== Aim of the task ==
The entries should be restated word for word.

*** Opening Provided records ***

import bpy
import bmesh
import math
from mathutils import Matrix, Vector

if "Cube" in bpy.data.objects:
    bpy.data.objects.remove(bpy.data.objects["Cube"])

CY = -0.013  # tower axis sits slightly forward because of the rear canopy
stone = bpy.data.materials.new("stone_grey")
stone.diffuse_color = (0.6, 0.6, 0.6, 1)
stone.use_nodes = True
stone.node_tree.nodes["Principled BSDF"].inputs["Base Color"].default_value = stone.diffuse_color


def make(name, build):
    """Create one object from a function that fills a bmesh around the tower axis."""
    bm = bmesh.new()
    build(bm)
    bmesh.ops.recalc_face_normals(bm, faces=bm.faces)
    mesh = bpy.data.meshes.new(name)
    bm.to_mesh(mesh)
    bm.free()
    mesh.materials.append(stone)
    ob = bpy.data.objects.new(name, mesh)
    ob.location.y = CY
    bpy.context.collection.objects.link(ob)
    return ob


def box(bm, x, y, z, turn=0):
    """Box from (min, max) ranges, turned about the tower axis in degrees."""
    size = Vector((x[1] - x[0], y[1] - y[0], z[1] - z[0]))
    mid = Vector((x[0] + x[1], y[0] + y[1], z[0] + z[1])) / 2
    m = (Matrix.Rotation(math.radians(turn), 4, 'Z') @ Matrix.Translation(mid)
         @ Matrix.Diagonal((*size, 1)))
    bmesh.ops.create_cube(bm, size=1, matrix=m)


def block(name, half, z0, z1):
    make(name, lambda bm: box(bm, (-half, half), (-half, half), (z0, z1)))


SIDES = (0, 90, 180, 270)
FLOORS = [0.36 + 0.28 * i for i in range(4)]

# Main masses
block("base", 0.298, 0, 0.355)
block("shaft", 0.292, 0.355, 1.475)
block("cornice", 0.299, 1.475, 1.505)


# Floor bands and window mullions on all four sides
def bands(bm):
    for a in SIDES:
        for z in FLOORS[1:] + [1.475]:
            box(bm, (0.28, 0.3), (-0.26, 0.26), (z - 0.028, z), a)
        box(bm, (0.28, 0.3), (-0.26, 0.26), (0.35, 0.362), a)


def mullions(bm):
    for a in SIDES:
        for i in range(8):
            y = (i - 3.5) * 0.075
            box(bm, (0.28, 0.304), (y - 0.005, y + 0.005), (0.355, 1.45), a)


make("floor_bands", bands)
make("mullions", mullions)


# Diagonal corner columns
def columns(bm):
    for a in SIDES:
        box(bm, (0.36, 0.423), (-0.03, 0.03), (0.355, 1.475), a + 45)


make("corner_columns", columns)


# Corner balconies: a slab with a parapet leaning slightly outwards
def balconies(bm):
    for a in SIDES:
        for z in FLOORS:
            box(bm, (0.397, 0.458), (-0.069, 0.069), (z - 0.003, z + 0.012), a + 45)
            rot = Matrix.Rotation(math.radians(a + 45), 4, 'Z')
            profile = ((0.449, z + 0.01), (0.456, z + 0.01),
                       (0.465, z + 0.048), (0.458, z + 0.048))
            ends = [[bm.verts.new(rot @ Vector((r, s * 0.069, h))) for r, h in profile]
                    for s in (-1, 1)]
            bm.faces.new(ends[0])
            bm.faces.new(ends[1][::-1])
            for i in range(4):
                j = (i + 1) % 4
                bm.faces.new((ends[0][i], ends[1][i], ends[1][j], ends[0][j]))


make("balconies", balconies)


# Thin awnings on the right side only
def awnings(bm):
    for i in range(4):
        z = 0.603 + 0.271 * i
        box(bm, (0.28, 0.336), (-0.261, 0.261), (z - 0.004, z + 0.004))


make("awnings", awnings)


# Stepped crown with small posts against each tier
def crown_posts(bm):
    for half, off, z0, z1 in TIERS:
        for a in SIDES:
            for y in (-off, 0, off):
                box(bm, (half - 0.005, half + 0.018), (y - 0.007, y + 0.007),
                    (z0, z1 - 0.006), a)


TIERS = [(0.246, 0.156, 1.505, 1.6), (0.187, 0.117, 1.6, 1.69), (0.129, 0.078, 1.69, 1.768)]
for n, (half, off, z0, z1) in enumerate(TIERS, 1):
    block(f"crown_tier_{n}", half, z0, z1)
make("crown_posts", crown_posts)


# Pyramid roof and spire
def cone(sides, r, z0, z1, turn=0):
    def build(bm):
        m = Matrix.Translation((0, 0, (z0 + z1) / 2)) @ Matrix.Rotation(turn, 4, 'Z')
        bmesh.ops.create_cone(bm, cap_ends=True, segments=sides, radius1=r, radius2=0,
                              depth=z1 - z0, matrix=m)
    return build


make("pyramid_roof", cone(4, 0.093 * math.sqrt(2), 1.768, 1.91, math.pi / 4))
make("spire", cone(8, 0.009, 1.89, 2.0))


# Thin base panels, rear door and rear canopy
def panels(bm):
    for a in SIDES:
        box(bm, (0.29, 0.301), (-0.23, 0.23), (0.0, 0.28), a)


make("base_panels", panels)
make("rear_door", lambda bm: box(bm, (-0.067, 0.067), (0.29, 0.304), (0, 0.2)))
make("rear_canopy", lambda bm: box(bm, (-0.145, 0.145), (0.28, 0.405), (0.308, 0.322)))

*** Closing Provided records ***

== Task response ==
import bpy
import bmesh
import math
from mathutils import Matrix, Vector

if "Cube" in bpy.data.objects:
    bpy.data.objects.remove(bpy.data.objects["Cube"])

CY = -0.013  # tower axis sits slightly forward because of the rear canopy
stone = bpy.data.materials.new("stone_grey")
stone.diffuse_color = (0.6, 0.6, 0.6, 1)
stone.use_nodes = True
stone.node_tree.nodes["Principled BSDF"].inputs["Base Color"].default_value = stone.diffuse_color


def make(name, build):
    """Create one object from a function that fills a bmesh around the tower axis."""
    bm = bmesh.new()
    build(bm)
    bmesh.ops.recalc_face_normals(bm, faces=bm.faces)
    mesh = bpy.data.meshes.new(name)
    bm.to_mesh(mesh)
    bm.free()
    mesh.materials.append(stone)
    ob = bpy.data.objects.new(name, mesh)
    ob.location.y = CY
    bpy.context.collection.objects.link(ob)
    return ob


def box(bm, x, y, z, turn=0):
    """Box from (min, max) ranges, turned about the tower axis in degrees."""
    size = Vector((x[1] - x[0], y[1] - y[0], z[1] - z[0]))
    mid = Vector((x[0] + x[1], y[0] + y[1], z[0] + z[1])) / 2
    m = (Matrix.Rotation(math.radians(turn), 4, 'Z') @ Matrix.Translation(mid)
         @ Matrix.Diagonal((*size, 1)))
    bmesh.ops.create_cube(bm, size=1, matrix=m)


def block(name, half, z0, z1):
    make(name, lambda bm: box(bm, (-half, half), (-half, half), (z0, z1)))


SIDES = (0, 90, 180, 270)
FLOORS = [0.36 + 0.28 * i for i in range(4)]

# Main masses
block("base", 0.298, 0, 0.355)
block("shaft", 0.292, 0.355, 1.475)
block("cornice", 0.299, 1.475, 1.505)


# Floor bands and window mullions on all four sides
def bands(bm):
    for a in SIDES:
        for z in FLOORS[1:] + [1.475]:
            box(bm, (0.28, 0.3), (-0.26, 0.26), (z - 0.028, z), a)
        box(bm, (0.28, 0.3), (-0.26, 0.26), (0.35, 0.362), a)


def mullions(bm):
    for a in SIDES:
        for i in range(8):
            y = (i - 3.5) * 0.075
            box(bm, (0.28, 0.304), (y - 0.005, y + 0.005), (0.355, 1.45), a)


make("floor_bands", bands)
make("mullions", mullions)


# Diagonal corner columns
def columns(bm):
    for a in SIDES:
        box(bm, (0.36, 0.423), (-0.03, 0.03), (0.355, 1.475), a + 45)


make("corner_columns", columns)


# Corner balconies: a slab with a parapet leaning slightly outwards
def balconies(bm):
    for a in SIDES:
        for z in FLOORS:
            box(bm, (0.397, 0.458), (-0.069, 0.069), (z - 0.003, z + 0.012), a + 45)
            rot = Matrix.Rotation(math.radians(a + 45), 4, 'Z')
            profile = ((0.449, z + 0.01), (0.456, z + 0.01),
                       (0.465, z + 0.048), (0.458, z + 0.048))
            ends = [[bm.verts.new(rot @ Vector((r, s * 0.069, h))) for r, h in profile]
                    for s in (-1, 1)]
            bm.faces.new(ends[0])
            bm.faces.new(ends[1][::-1])
            for i in range(4):
                j = (i + 1) % 4
                bm.faces.new((ends[0][i], ends[1][i], ends[1][j], ends[0][j]))


make("balconies", balconies)


# Thin awnings on the right side only
def awnings(bm):
    for i in range(4):
        z = 0.603 + 0.271 * i
        box(bm, (0.28, 0.336), (-0.261, 0.261), (z - 0.004, z + 0.004))


make("awnings", awnings)


# Stepped crown with small posts against each tier
def crown_posts(bm):
    for half, off, z0, z1 in TIERS:
        for a in SIDES:
            for y in (-off, 0, off):
                box(bm, (half - 0.005, half + 0.018), (y - 0.007, y + 0.007),
                    (z0, z1 - 0.006), a)


TIERS = [(0.246, 0.156, 1.505, 1.6), (0.187, 0.117, 1.6, 1.69), (0.129, 0.078, 1.69, 1.768)]
for n, (half, off, z0, z1) in enumerate(TIERS, 1):
    block(f"crown_tier_{n}", half, z0, z1)
make("crown_posts", crown_posts)


# Pyramid roof and spire
def cone(sides, r, z0, z1, turn=0):
    def build(bm):
        m = Matrix.Translation((0, 0, (z0 + z1) / 2)) @ Matrix.Rotation(turn, 4, 'Z')
        bmesh.ops.create_cone(bm, cap_ends=True, segments=sides, radius1=r, radius2=0,
                              depth=z1 - z0, matrix=m)
    return build


make("pyramid_roof", cone(4, 0.093 * math.sqrt(2), 1.768, 1.91, math.pi / 4))
make("spire", cone(8, 0.009, 1.89, 2.0))


# Thin base panels, rear door and rear canopy
def panels(bm):
    for a in SIDES:
        box(bm, (0.29, 0.301), (-0.23, 0.23), (0.0, 0.28), a)


make("base_panels", panels)
make("rear_door", lambda bm: box(bm, (-0.067, 0.067), (0.29, 0.304), (0, 0.2)))
make("rear_canopy", lambda bm: box(bm, (-0.145, 0.145), (0.28, 0.405), (0.308, 0.322)))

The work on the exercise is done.